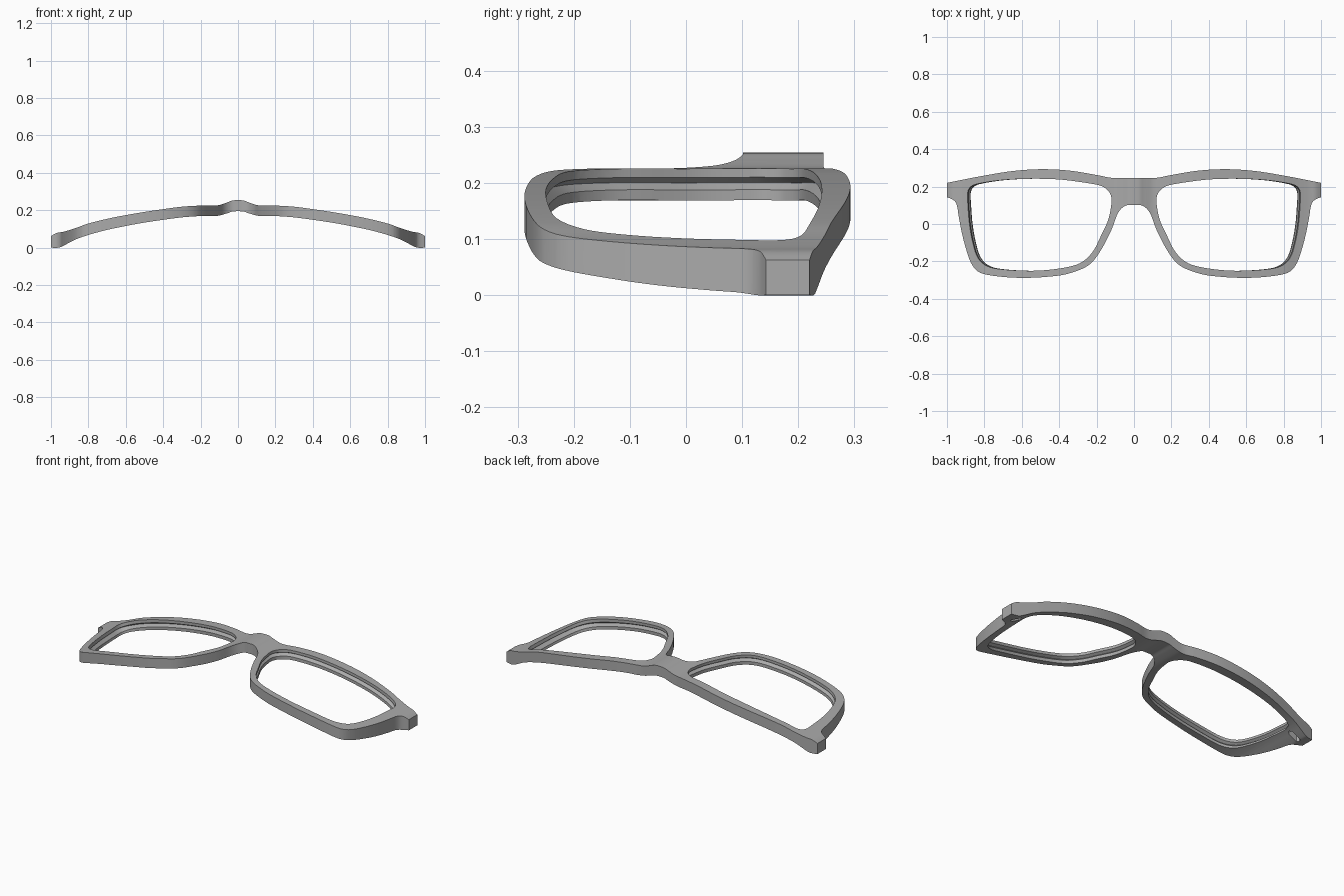
import bpy
import bmesh
from math import radians
from mathutils import Vector

if "Cube" in bpy.data.objects:
    bpy.data.objects.remove(bpy.data.objects["Cube"])

grey = bpy.data.materials.new("frame grey")
grey.use_nodes = True
grey.diffuse_color = (0.4, 0.4, 0.4, 1)
grey.node_tree.nodes["Principled BSDF"].inputs["Base Color"].default_value = (0.4, 0.4, 0.4, 1)


def spline(points, steps=5, closed=False):
    """Smooth curve through 2D points."""
    n = len(points)
    pts = [Vector(p) for p in points]
    out = []
    for i in range(n if closed else n - 1):
        pick = (lambda k: pts[k % n]) if closed else (lambda k: pts[min(max(k, 0), n - 1)])
        a, b, c, d = (pick(i + k) for k in (-1, 0, 1, 2))
        for s in range(steps):
            t = s / steps
            out.append(b + 0.5 * t * (c - a + t * (2 * a - 5 * b + 4 * c - d + t * (3 * (b - c) + d - a))))
    return out if closed else out + [pts[-1]]


def loft(name, rings):
    """Closed solid through rings of equal length."""
    bm = bmesh.new()
    rows = [[bm.verts.new(p) for p in ring] for ring in rings]
    n = len(rows[0])
    for low, high in zip(rows, rows[1:]):
        for i in range(n):
            j = (i + 1) % n
            bm.faces.new((low[i], low[j], high[j], high[i]))
    bm.faces.new(rows[0][::-1])
    bm.faces.new(rows[-1])
    bmesh.ops.recalc_face_normals(bm, faces=bm.faces)
    mesh = bpy.data.meshes.new(name)
    bm.to_mesh(mesh)
    bm.free()
    obj = bpy.data.objects.new(name, mesh)
    bpy.context.collection.objects.link(obj)
    mesh.materials.append(grey)
    return obj


def combine(target, cutter, operation):
    """Apply a boolean and discard the cutter."""
    cutter.hide_render = True
    mod = target.modifiers.new("cut", "BOOLEAN")
    mod.operation, mod.solver, mod.object = operation, "EXACT", cutter
    bpy.context.view_layer.objects.active = target
    bpy.ops.object.modifier_apply(modifier=mod.name)
    bpy.data.objects.remove(cutter)


def mirrored(half):
    """Add the -x half to a run that starts and ends on x = 0."""
    return half + [Vector((-p.x, p.y)) for p in reversed(half) if p.x > 0.001]


# Curved sheet: upper and lower surface heights along x
upper = spline([(0, .254), (.03, .252), (.06, .241), (.1, .228), (.14, .225), (.2, .225), (.3, .219),
                (.4, .206), (.5, .191), (.6, .174), (.7, .154), (.8, .129), (.87, .104), (.93, .086),
                (.97, .078), (1, .062)])
lower = spline([(0, .195), (.03, .193), (.06, .183), (.1, .172), (.14, .168), (.2, .169), (.3, .162),
                (.4, .149), (.5, .134), (.6, .116), (.7, .095), (.8, .068), (.87, .043), (.93, .012),
                (.96, 0), (1, 0)])


def height(curve, x):
    x = abs(x)
    for a, b in zip(curve, curve[1:]):
        if x <= b.x:
            return a.y + (b.y - a.y) * (x - a.x) / (b.x - a.x)
    return curve[-1].y


edge = Vector((1.02, 0))
top_run = upper + [Vector((edge.x, upper[-1].y))]
low_run = lower + [Vector((edge.x, 0))]
section = mirrored(top_run + low_run[::-1])
sheet = loft("sheet", [[(p.x, y, p.y) for p in section] for y in (-.5, .5)])

# Outer outline: brow, end lug, rim and nose arch
brow = spline([(0, .245), (.08, .245), (.13, .248), (.2, .262), (.35, .286), (.5, .293), (.65, .283),
               (.8, .259), (.9, .24), (1, .22)])
rim = spline([(1, .143), (.965, .128), (.947, .1), (.937, .04), (.922, -.04), (.902, -.12), (.875, -.2),
              (.845, -.245), (.8, -.268), (.7, -.283), (.58, -.288), (.45, -.281), (.35, -.265),
              (.245, -.222), (.18, -.145), (.12, -.03), (.085, .06), (.045, .098), (0, .102)])
outline = mirrored(brow + rim)
frame = loft("glasses_frame", [[(p.x, p.y, z) for p in outline] for z in (-.2, .5)])
combine(frame, sheet, "INTERSECT")

# Lens openings with a V groove around the inside
lens = spline([(.12, .115), (.137, .025), (.18, -.07), (.222, -.15), (.29, -.21), (.4, -.238), (.54, -.25),
               (.7, -.243), (.785, -.225), (.835, -.18), (.862, -.1), (.88, 0), (.888, .1), (.89, .165),
               (.872, .2), (.82, .218), (.7, .235), (.55, .242), (.4, .238), (.27, .222), (.18, .205),
               (.14, .18), (.123, .15)], closed=True)


def lens_ring(side, level, spread):
    ring = []
    for i, p in enumerate(lens):
        along = (lens[(i + 1) % len(lens)] - lens[i - 1]).normalized()
        q = p + spread * Vector((along.y, -along.x))
        q.x += (level - 1) * .02 * max(0, (p.x - .2) / .7)
        low, high = height(lower, p.x), height(upper, p.x)
        ring.append((side * q.x, q.y, low + level * (high - low)))
    return ring


for side in (1, -1):
    levels = [(-2, 0), (.33, 0), (.56, .016), (.72, 0), (3, 0)]
    combine(frame, loft("lens_cutter", [lens_ring(side, *k) for k in levels]), "DIFFERENCE")
    # Hinge pocket underneath each end lug
    pocket = [(.9, .155), (.95, .155), (.96, .17), (.95, .185), (.9, .185), (.89, .17)]
    rings = [[(side * x, y, z) for x, y in pocket] for z in (-.1, .05)]
    combine(frame, loft("hinge_cutter", rings), "DIFFERENCE")

# Smooth curved walls with crisp edges
bpy.ops.object.select_all(action="DESELECT")
frame.select_set(True)
bpy.context.view_layer.objects.active = frame
bpy.ops.object.shade_smooth_by_angle(angle=radians(30))
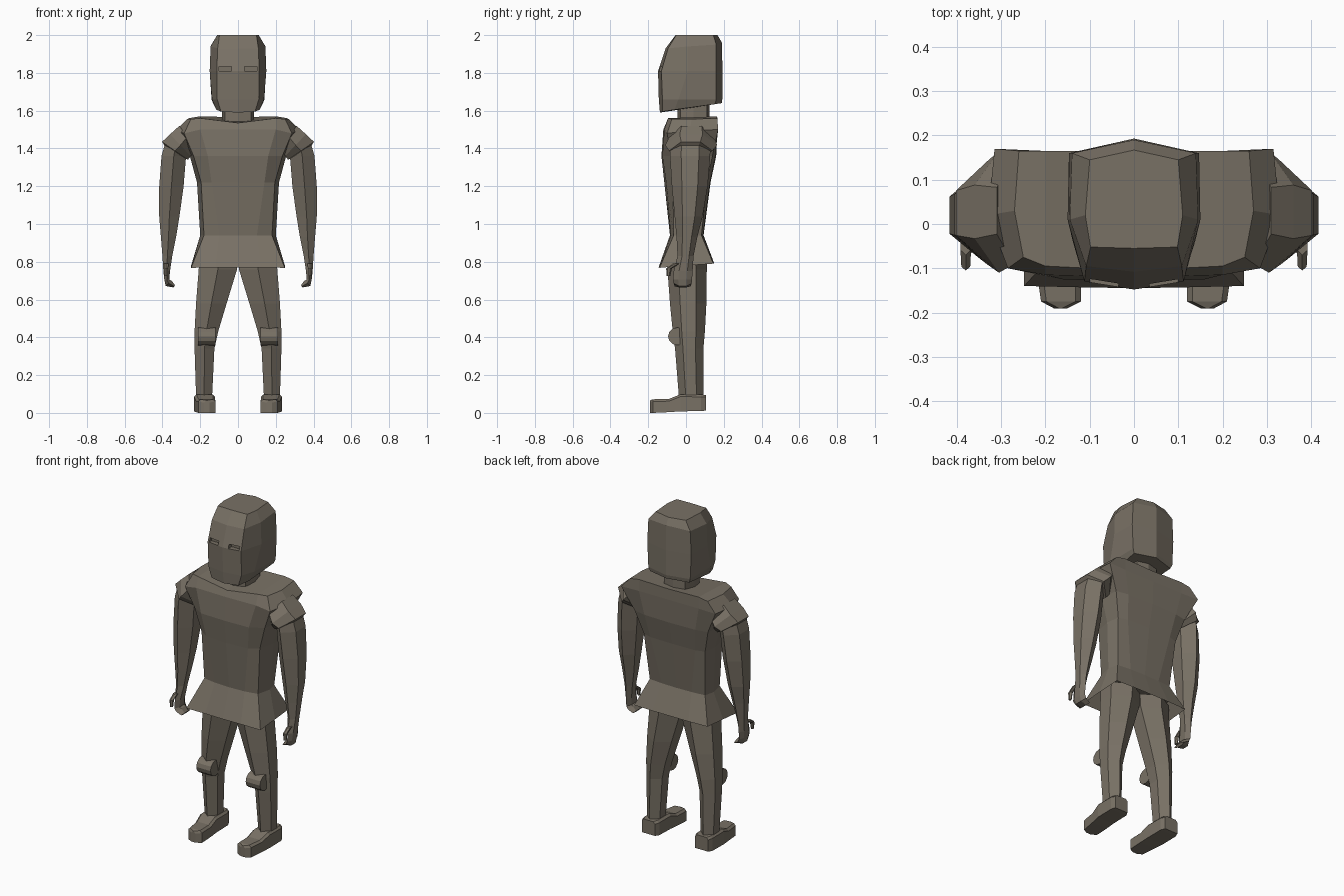
import bpy, bmesh, math

steel = bpy.data.materials.new("dull_steel")
steel.diffuse_color = (0.19, 0.165, 0.13, 1)


def finish(name, bm, mirror=False):
    bmesh.ops.recalc_face_normals(bm, faces=bm.faces)
    me = bpy.data.meshes.new(name)
    bm.to_mesh(me)
    bm.free()
    me.materials.append(steel)
    ob = bpy.data.objects.new(name, me)
    bpy.context.collection.objects.link(ob)
    if mirror:
        ob.modifiers.new("mirror", 'MIRROR')
    return ob


def loft(name, rings, symmetric=False):
    """Skin closed rings. Symmetric rings list the +x half from front to back;
    other rings are whole loops whose object is mirrored across x."""
    bm = bmesh.new()
    n = len(rings[0])
    loops = []
    for r in rings:
        pts = list(r)
        if symmetric:
            pts += [(-x, y, z) for x, y, z in reversed(r[1:-1])]
        loops.append([bm.verts.new(p) for p in pts])
    m = len(loops[0])
    for a, b in zip(loops, loops[1:]):
        for i in range(m):
            j = (i + 1) % m
            bm.faces.new((a[i], a[j], b[j], b[i]))
    for lp in (loops[0], loops[-1]):
        if not symmetric:
            bm.faces.new(lp)
            continue
        # cap in strips running from front to back
        for side in (1, -1):
            for i in range(n // 2):
                ids = [i, i + 1, n - 2 - i, n - 1 - i]
                vs = [lp[(side * k) % m] for k in ids]
                vs = list(dict.fromkeys(vs))
                if len(vs) > 2:
                    bm.faces.new(vs)
    return finish(name, bm, not symmetric)


def at(z, pts):
    return [(x, y, z) for x, y in pts]


def hexring(x0, x1, y0, y1, z, zin=None):
    """Six-sided limb section; zin is the height of its inner side."""
    zin = z if zin is None else zin
    c, q = (x0 + x1) / 2, (y1 - y0) * 0.28
    zc = (z + zin) / 2
    return [(c, y0, zc), (x1, y0 + q, z), (x1, y1 - q, z),
            (c, y1, zc), (x0, y1 - q, zin), (x0, y0 + q, zin)]


# helmet
helmet = loft("helmet", [
    [(0, -.138, 1.59), (.09, -.125, 1.595), (.115, -.06, 1.605), (.13, .155, 1.635), (0, .19, 1.64)],
    [(0, -.144, 1.66), (.11, -.125, 1.66), (.138, -.04, 1.66), (.14, .16, 1.66), (0, .192, 1.66)],
    [(0, -.148, 1.81), (.112, -.13, 1.81), (.15, .01, 1.81), (.147, .16, 1.81), (0, .193, 1.81)],
    [(0, -.108, 1.93), (.108, -.095, 1.93), (.145, .01, 1.94), (.14, .16, 1.95), (0, .19, 1.96)],
    [(0, -.055, 2), (.098, -.052, 2), (.11, .02, 2), (.1, .145, 2), (0, .167, 2)],
], True)

# eye slits
bm = bmesh.new()
for s in (1, -1):
    r = bmesh.ops.create_cube(bm, size=1)
    for v in r["verts"]:
        v.co = (s * .067 + v.co.x * .065, -.14 + v.co.y * .06, 1.822 + v.co.z * .024)
slits = finish("eye_slit_cutter", bm)
slits.hide_render = True
slits.hide_viewport = True
cut = helmet.modifiers.new("eye_slits", 'BOOLEAN')
cut.operation, cut.object, cut.solver = 'DIFFERENCE', slits, 'EXACT'

# neck
neck = [(0, -.045), (.07, -.03), (.085, .04), (.07, .11), (0, .125)]
loft("neck", [at(1.5, neck), at(1.68, neck)], True)

# chest, waist and flared skirt with a hollow underside
hem = [(0, -.145, .77), (.12, -.143, .77), (.248, -.14, .768), (.248, 0, .78),
       (.245, .145, .79), (.12, .15, .79), (0, .15, .79)]
loft("torso", [
    [(0, -.105, 1.535), (.2, -.095, 1.56), (.25, -.075, 1.555), (.27, .03, 1.555),
     (.26, .165, 1.56), (.2, .165, 1.57), (0, .165, 1.565)],
    [(0, -.12, 1.5), (.2, -.115, 1.5), (.285, -.1, 1.48), (.33, .02, 1.495),
     (.315, .17, 1.5), (.2, .165, 1.5), (0, .165, 1.5)],
    at(1.36, [(0, -.13), (.16, -.125), (.235, -.08), (.255, .03), (.245, .14), (.17, .155), (0, .16)]),
    at(1.22, [(0, -.115), (.14, -.105), (.195, -.07), (.217, .03), (.205, .11), (.15, .127), (0, .13)]),
    at(.94, [(0, -.085), (.1, -.08), (.18, -.065), (.2, .02), (.185, .082), (.1, .09), (0, .093)]),
    hem,
    [(x * .8, y * .7, .86) for x, y, z in hem],
], True)

# shoulder guards
loft("shoulder_guard", [
    hexring(.23, .31, -.09, .15, 1.52, 1.40),
    hexring(.25, .36, -.11, .165, 1.475, 1.36),
    hexring(.265, .402, -.09, .14, 1.435, 1.34),
    hexring(.285, .38, -.07, .11, 1.40, 1.36),
])

# arms
loft("arm", [
    hexring(.27, .385, -.085, .13, 1.43),
    hexring(.275, .405, -.085, .128, 1.36),
    hexring(.288, .417, -.075, .115, 1.2),
    hexring(.31, .417, -.06, .088, 1.04),
    hexring(.328, .408, -.05, .06, .93),
    hexring(.348, .4, -.045, .04, .83),
])

# hands with fingers curled inwards
loft("hand", [
    hexring(.348, .4, -.045, .04, .83),
    hexring(.36, .395, -.065, .035, .75),
    hexring(.364, .39, -.07, .032, .705),
    hexring(.352, .383, -.065, .03, .672, .7),
    hexring(.333, .342, -.06, .025, .664, .676),
])
loft("thumb", [
    hexring(.368, .392, -.07, -.03, .79, .79),
    hexring(.37, .39, -.105, -.075, .765),
    hexring(.372, .388, -.103, -.083, .725),
])

# legs
loft("leg", [
    hexring(.0, .205, -.1, .11, .84),
    hexring(.005, .208, -.098, .11, .76),
    hexring(.06, .222, -.085, .108, .58),
    hexring(.105, .23, -.07, .1, .43),
    hexring(.125, .23, -.058, .092, .34),
    hexring(.137, .222, -.038, .092, .09),
])

# knee rolls
knee = []
for x in (.118, .213):
    knee.append([(x, -.045 + .05 * math.cos(a), .405 + .047 * math.sin(a))
                 for a in [math.tau * k / 12 for k in range(12)]])
loft("knee_roll", knee)

# feet: heel block sloping down to a wedge toe
def foot_section(y, x0, x1, bottom, top):
    c = .012
    return [(x0, y, bottom), (x1, y, bottom), (x1, y, top - c),
            (x1 - c, y, top), (x0 + c, y, top), (x0, y, top - c)]


foot = loft("foot", [
    foot_section(.105, .135, .222, .012, .095),
    foot_section(.08, .123, .232, .01, .097),
    foot_section(-.03, .122, .232, .008, .098),
    foot_section(-.09, .12, .222, .004, .074),
    foot_section(-.175, .12, .21, 0, .072),
    foot_section(-.191, .152, .18, 0, .066),
])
****
Would you copy out exactly the lines above that start at the one containing "bm.faces.new(lp)" and end at the one containing "ids = [i, i", inclusive?

● THE ANSWER:
            bm.faces.new(lp)
            continue
        # cap in strips running from front to back
        for side in (1, -1):
            for i in range(n // 2):
                ids = [i, i + 1, n - 2 - i, n - 1 - i]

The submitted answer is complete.